* _Your assignment_: Print the lines in the listing below that fall between the line with "prism(bm, [c *" and the line with "z0 - 0.001, z1)", those two lines included, exactly as they stand and with nothing else.

* _The data_:
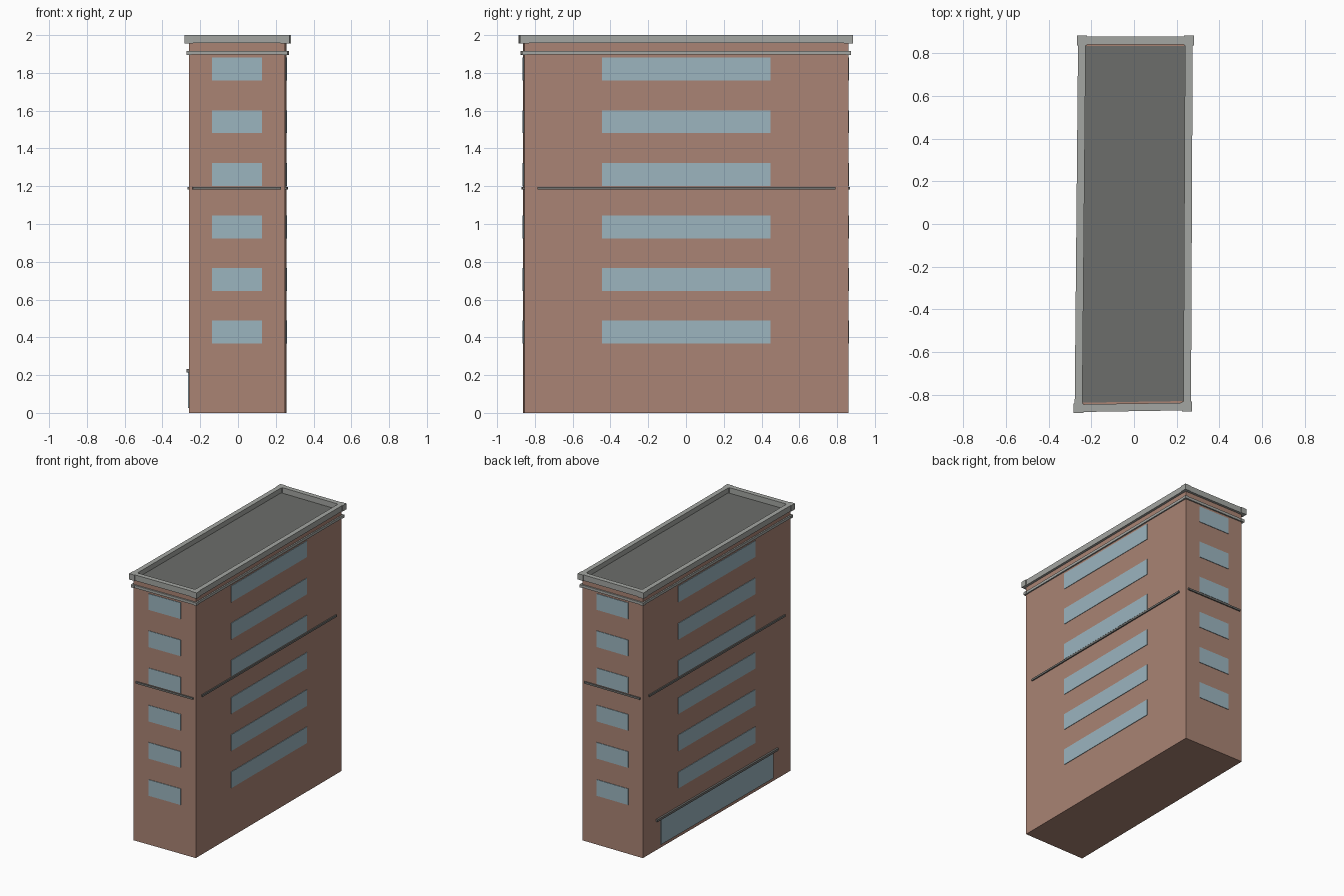
import bpy, bmesh
from mathutils import Vector

if "Cube" in bpy.data.objects:
    bpy.data.objects.remove(bpy.data.objects["Cube"])

# Slightly skewed footprint: front-left, front-right, back-right, back-left
CORNERS = [Vector(c) for c in ((-0.26, -0.863), (0.249, -0.855), (0.257, 0.86), (-0.244, 0.86))]
SIDES = ("front", "right", "back", "left")


def material(name, rgb):
    m = bpy.data.materials.new(name)
    m.diffuse_color = (*rgb, 1)
    m.use_nodes = True
    m.node_tree.nodes["Principled BSDF"].inputs["Base Color"].default_value = m.diffuse_color
    return m


BRICK = material("brick", (0.40, 0.23, 0.175))
GLASS = material("glass", (0.33, 0.46, 0.52))
ROOF = material("roofing", (0.15, 0.155, 0.145))
STONE = material("pale_stone", (0.37, 0.38, 0.36))
DARK = material("dark_trim", (0.17, 0.17, 0.16))


def prism(bm, pts, z0, z1):
    """Closed prism over a counter-clockwise outline."""
    low = [bm.verts.new((p.x, p.y, z0)) for p in pts]
    top = [bm.verts.new((p.x, p.y, z1)) for p in pts]
    bm.faces.new(low[::-1])
    bm.faces.new(top)
    n = len(pts)
    for i in range(n):
        j = (i + 1) % n
        bm.faces.new((low[i], low[j], top[j], top[i]))


def wall_strip(bm, side, t0, t1, z0, z1, inner, outer):
    """Box running along one wall from fraction t0 to t1, offset from its face."""
    a, b = CORNERS[side], CORNERS[(side + 1) % 4]
    d = (b - a).normalized()
    n = Vector((d.y, -d.x))
    p, q = a.lerp(b, t0), a.lerp(b, t1)
    prism(bm, [p + n * outer, q + n * outer, q + n * inner, p + n * inner], z0, z1)


def finish(name, bm, mat):
    bmesh.ops.recalc_face_normals(bm, faces=bm.faces)
    me = bpy.data.meshes.new(name)
    bm.to_mesh(me)
    bm.free()
    me.materials.append(mat)
    bpy.context.collection.objects.link(bpy.data.objects.new(name, me))


# Brick body
bm = bmesh.new()
prism(bm, CORNERS, 0, 1.958)
finish("building_body", bm, BRICK)

# Flat roof deck, inset from the walls
bm = bmesh.new()
prism(bm, [c * 0.97 for c in CORNERS], 1.95, 1.963)
finish("roof_deck", bm, ROOF)

# Parapet cap and cornice: rails along each wall with square corner blocks
for name, z0, z1, reach, block in (("parapet_cap", 1.957, 2.0, 0.018, 0.023),
                                   ("cornice", 1.897, 1.917, 0.010, 0.013)):
    for s in range(4):
        bm = bmesh.new()
        wall_strip(bm, s, 0, 1, z0, z1, -0.018, reach)
        finish(f"{name}_{SIDES[s]}", bm, STONE)
        bm = bmesh.new()
        c = CORNERS[s]
        prism(bm, [c + Vector(o) * block for o in ((-1, -1), (1, -1), (1, 1), (-1, 1))],
              z0 - 0.001, z1)
        finish(f"{name}_corner_{s + 1}", bm, STONE)

# String course and six rows of ribbon windows on every wall
for s in range(4):
    bm = bmesh.new()
    wall_strip(bm, s, 0.04, 0.96, 1.183, 1.197, -0.004, 0.009)
    finish(f"string_course_{SIDES[s]}", bm, DARK)
    bm = bmesh.new()
    for row in range(6):
        z = 0.367 + 0.2785 * row
        wall_strip(bm, s, 0.24, 0.76, z, z + 0.121, -0.004, 0.004)
    finish(f"windows_{SIDES[s]}", bm, GLASS)

# Shopfront glazing and lintel on the left wall
bm = bmesh.new()
wall_strip(bm, 3, 0.12, 0.88, 0.025, 0.215, -0.004, 0.007)
finish("shopfront", bm, GLASS)
bm = bmesh.new()
wall_strip(bm, 3, 0.09, 0.91, 0.215, 0.232, -0.004, 0.014)
finish("shopfront_lintel", bm, DARK)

* _Result of this task_:
prism(bm, [c * 0.97 for c in CORNERS], 1.95, 1.963)
finish("roof_deck", bm, ROOF)

# Parapet cap and cornice: rails along each wall with square corner blocks
for name, z0, z1, reach, block in (("parapet_cap", 1.957, 2.0, 0.018, 0.023),
                                   ("cornice", 1.897, 1.917, 0.010, 0.013)):
    for s in range(4):
        bm = bmesh.new()
        wall_strip(bm, s, 0, 1, z0, z1, -0.018, reach)
        finish(f"{name}_{SIDES[s]}", bm, STONE)
        bm = bmesh.new()
        c = CORNERS[s]
        prism(bm, [c + Vector(o) * block for o in ((-1, -1), (1, -1), (1, 1), (-1, 1))],
              z0 - 0.001, z1)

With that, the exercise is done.